Changing to a healthy lifestyle, starts with cooking at home. I prepare about 98% of all my meals at home and I rarely eat out. Cooking gives me the greatest control over what goes in my food. Many of us eat out way too often and what's out there, is usually not the best for us. I like the idea that many restaurants and eateries are listing their nutrition guides giving us a better idea of whats in their food, but more importantly giving us the ability to make more health conscious decisions. Do you have to be a chef in order to cook at home? Of course not, anyone can learn to cook, it just takes the desire and willingness to learn. I can't tell you how many oppositions I get to cooking more at home. Any thing from, "I don't have time" to "I'm just too tired from work." I just simply retort, that "opportunity costs" When you are making a change, there is an "opportunity," but there is also a "cost." It's an economic principle that simply states, you give up something, in order to gain something else." In this case you "give up" eating out 50% of the time to "gain" cooking at home (and better health) for 50% of the time. Did I always cook, of course not. It was a philosophy that I adopted out of a need. I needed to yield better results from my workouts and so cooking gave me more control. It took time to adopt this philosophy, but once I was doing it, it became second nature. I urge anyone reading this post to give it a try. If you are someone that is eating out more than you are cooking, start with exchanging one day of eating out a week for a day of cooking at home. Understand that change takes time, but if you are willing and dedicated, then you are one your way to better health.

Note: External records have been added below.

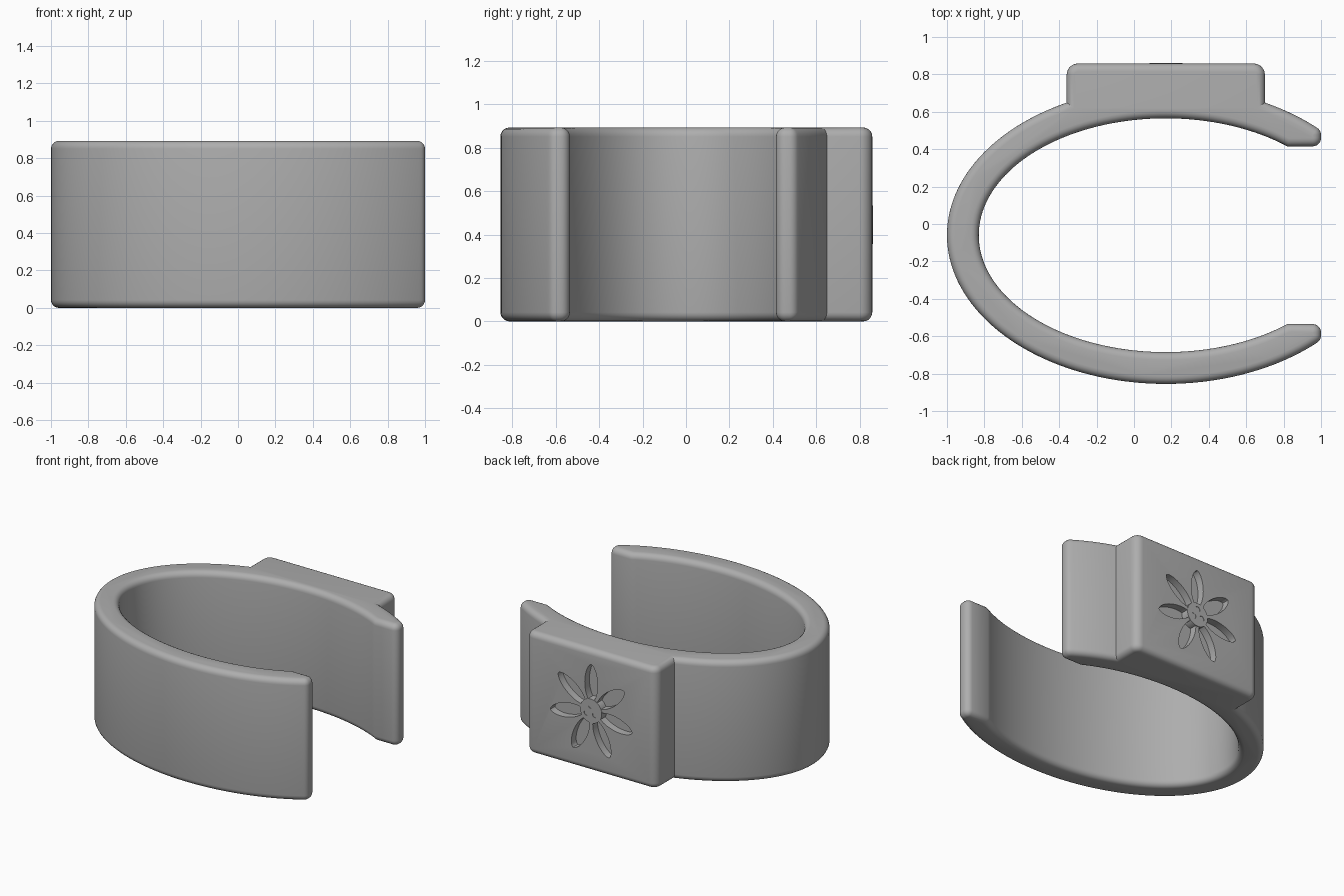
import bpy, bmesh, math
from mathutils import Vector, Matrix

if "Cube" in bpy.data.objects:
    bpy.data.objects.remove(bpy.data.objects["Cube"])

CX, CY = 0.17, -0.06                  # centre of the ellipses
HEIGHT, ROUND = 0.893, 0.042
FACE_Y, HUB_Z = 0.858, 0.445          # plate face and flower height

grey = bpy.data.materials.new("grey")
grey.diffuse_color = (0.42, 0.42, 0.42, 1)
grey.use_nodes = True
grey.node_tree.nodes["Principled BSDF"].inputs["Base Color"].default_value = grey.diffuse_color


def ellipse(a, b, t0, t1, n):
    ts = [t0 + (t1 - t0) * i / n for i in range(n + 1)]
    return [(CX + a * math.cos(t), CY + b * math.sin(t), 0) for t in ts]


def fillet(points, n=6):
    """Replace every (x, y, radius) corner that has a radius with an arc."""
    out = []
    for i, (x, y, r) in enumerate(points):
        p = Vector((x, y))
        if not r:
            out.append(p)
            continue
        u = (Vector(points[i - 1][:2]) - p).normalized()
        v = (Vector(points[(i + 1) % len(points)][:2]) - p).normalized()
        half = u.angle(v) / 2
        tangent = r / math.tan(half)
        c = p + (u + v).normalized() * (r / math.sin(half))
        a, b = p + u * tangent - c, p + v * tangent - c
        sweep = a.angle(b)
        for k in range(n + 1):
            f = k / n
            out.append(c + (a * math.sin((1 - f) * sweep) + b * math.sin(f * sweep)) / math.sin(sweep))
    return out


def inset(points, d):
    """Move a counter-clockwise outline inwards by d with mitred corners."""
    out = []
    for i, p in enumerate(points):
        e1 = (p - points[i - 1]).normalized()
        e2 = (points[(i + 1) % len(points)] - p).normalized()
        n1, n2 = Vector((-e1.y, e1.x)), Vector((-e2.y, e2.x))
        out.append(p + (n1 + n2) * (d / (1 + n1.dot(n2))))
    return out


def stack(bm, rings):
    """Skin a list of equal-length rings and close both ends."""
    loops = [[bm.verts.new(p) for p in ring] for ring in rings]
    for lo, hi in zip(loops, loops[1:]):
        for i in range(len(lo)):
            bm.faces.new((lo[i - 1], lo[i], hi[i], hi[i - 1]))
    bm.faces.new(loops[0][::-1])
    bm.faces.new(loops[-1])


def finish(name, bm):
    bmesh.ops.recalc_face_normals(bm, faces=bm.faces)
    mesh = bpy.data.meshes.new(name)
    bm.to_mesh(mesh)
    bm.free()
    mesh.materials.append(grey)
    ob = bpy.data.objects.new(name, mesh)
    bpy.context.collection.objects.link(ob)
    return ob


def activate(ob):
    bpy.ops.object.select_all(action='DESELECT')
    ob.select_set(True)
    bpy.context.view_layer.objects.active = ob


def cut(ob, cutter):
    mod = ob.modifiers.new("cut", 'BOOLEAN')
    mod.operation, mod.solver, mod.object = 'DIFFERENCE', 'EXACT', cutter
    activate(ob)
    bpy.ops.object.modifier_apply(modifier=mod.name)
    bpy.data.objects.remove(cutter)


def cylinder(bm, x, z, r, y0, y1, n):
    mid = Matrix.Translation((x, (y0 + y1) / 2, z)) @ Matrix.Rotation(math.pi / 2, 4, 'X')
    bmesh.ops.create_cone(bm, cap_ends=True, segments=n, radius1=r, radius2=r,
                          depth=abs(y1 - y0), matrix=mid)


# open cuff outline: outer ellipse broken by the plate, then the inner ellipse
tip = math.acos(0.83 / 1.17)
outer = ellipse(1.17, 0.795, tip, 2 * math.pi - tip, 120)
right = [p for p in outer if p[1] > 0 and p[0] > 0.72]
left = [p for p in outer if p[1] <= 0 or p[0] < -0.38]
right[0] = (1.0, right[0][1], 0.045)
left[-1] = (1.0, left[-1][1], 0.045)
plate = [(0.70, 0.649, 0), (0.70, FACE_Y, 0.06), (-0.36, FACE_Y, 0.06), (-0.36, 0.649, 0)]
inner = ellipse(1.0, 0.625, 2 * math.pi - 0.863, 0.863, 110)
outline = fillet(right + plate + left + [(1.0, -0.535, 0.045)] + inner + [(1.0, 0.415, 0.045)])

# cuff with rounded top and bottom rims
steps = [ROUND * 1.0 * (1 - math.sin(k * math.pi / 10)) for k in range(6)]
drops = [ROUND * (1 - math.cos(k * math.pi / 10)) for k in range(6)]
levels = list(zip(steps, drops))
levels += [(d, HEIGHT - z) for d, z in reversed(levels)]
bm = bmesh.new()
stack(bm, [[(p.x, p.y, z) for p in inset(outline, d)] for d, z in levels])
cuff = finish("cuff", bm)

# seven carved petals around the plate centre
bm = bmesh.new()
for k in range(7):
    ang = math.pi / 2 + k * math.tau / 7
    ca, sa = math.cos(ang), math.sin(ang)
    lens = []
    for i in range(28):
        t = i / 28 * math.tau
        s = math.sin(t)
        r, w = 0.20 - 0.14 * math.cos(t), 0.052 * math.copysign(abs(s) ** 1.2, s)
        lens.append((CX + r * ca - w * sa, HUB_Z + r * sa + w * ca))
    stack(bm, [[(x, y, z) for x, z in lens] for y in (FACE_Y - 0.055, FACE_Y + 0.05)])
cut(cuff, finish("petal_cutter", bm))

# round flower centre with three small holes
bm = bmesh.new()
cylinder(bm, CX, HUB_Z, 0.088, FACE_Y - 0.07, FACE_Y + 0.003, 40)
hub = finish("flower_centre", bm)
bm = bmesh.new()
for k in range(3):
    a = math.pi / 2 + k * math.tau / 3
    cylinder(bm, CX + 0.04 * math.cos(a), HUB_Z + 0.04 * math.sin(a), 0.021,
             FACE_Y - 0.035, FACE_Y + 0.04, 20)
cut(hub, finish("hole_cutter", bm))

for ob in (cuff, hub):
    activate(ob)
    bpy.ops.object.shade_smooth_by_angle(angle=math.radians(30))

December 1, 2009

Fitness Goals

So I am anticipating a decent workout today since I had an unscheduled rest day that was forced on me by my body. Delayed muscle soreness can be a great pain, because it's, well, delayed. Which basically means that the effects of a workout aren't felt to much later, usually a day or two after working out a particular or group of muscles. It's an inconvenience for me because, I'm always geared up for a nice workout and I didn't plan on resting yesterday. Although "resting" is greatly important to any exercise program, routine causes much stubbornness. My opinion to the anyone reading this post is to rest. Rest is important to the body's ability to repair, grow, and optimize itself. Just a tip for you.

If someone were to ask me whats the greatest challenge with starting a fitness regimen, I would say clearly defining fitness goals. When I trained (for a brief period), I found out two things: the client didn't have goals that where clearly defined or the client had unrealistic goals. If you are going to start a fitness regime, you have to determine what it is that you are trying to achieve. You must also keep in mind that your goal development be realistic as it pertains to your level. If your goals are unrealistic, then creates a challenge for you achieving those goals. For example if your goal is weight loss and you are trying to loose 25 pounds in 2 weeks, that's very unrealistic, especially since a healthy fat loss regimen only allows for 2-3 pounds fat loss per week. By the same token if your over all fitness goal is muscle gain and you are just starting out, lifting heavy weight could result in injury. I often find that most people have better degree of success and motivation, when they are reaching their goals, goals that they have clearly and realistically defined.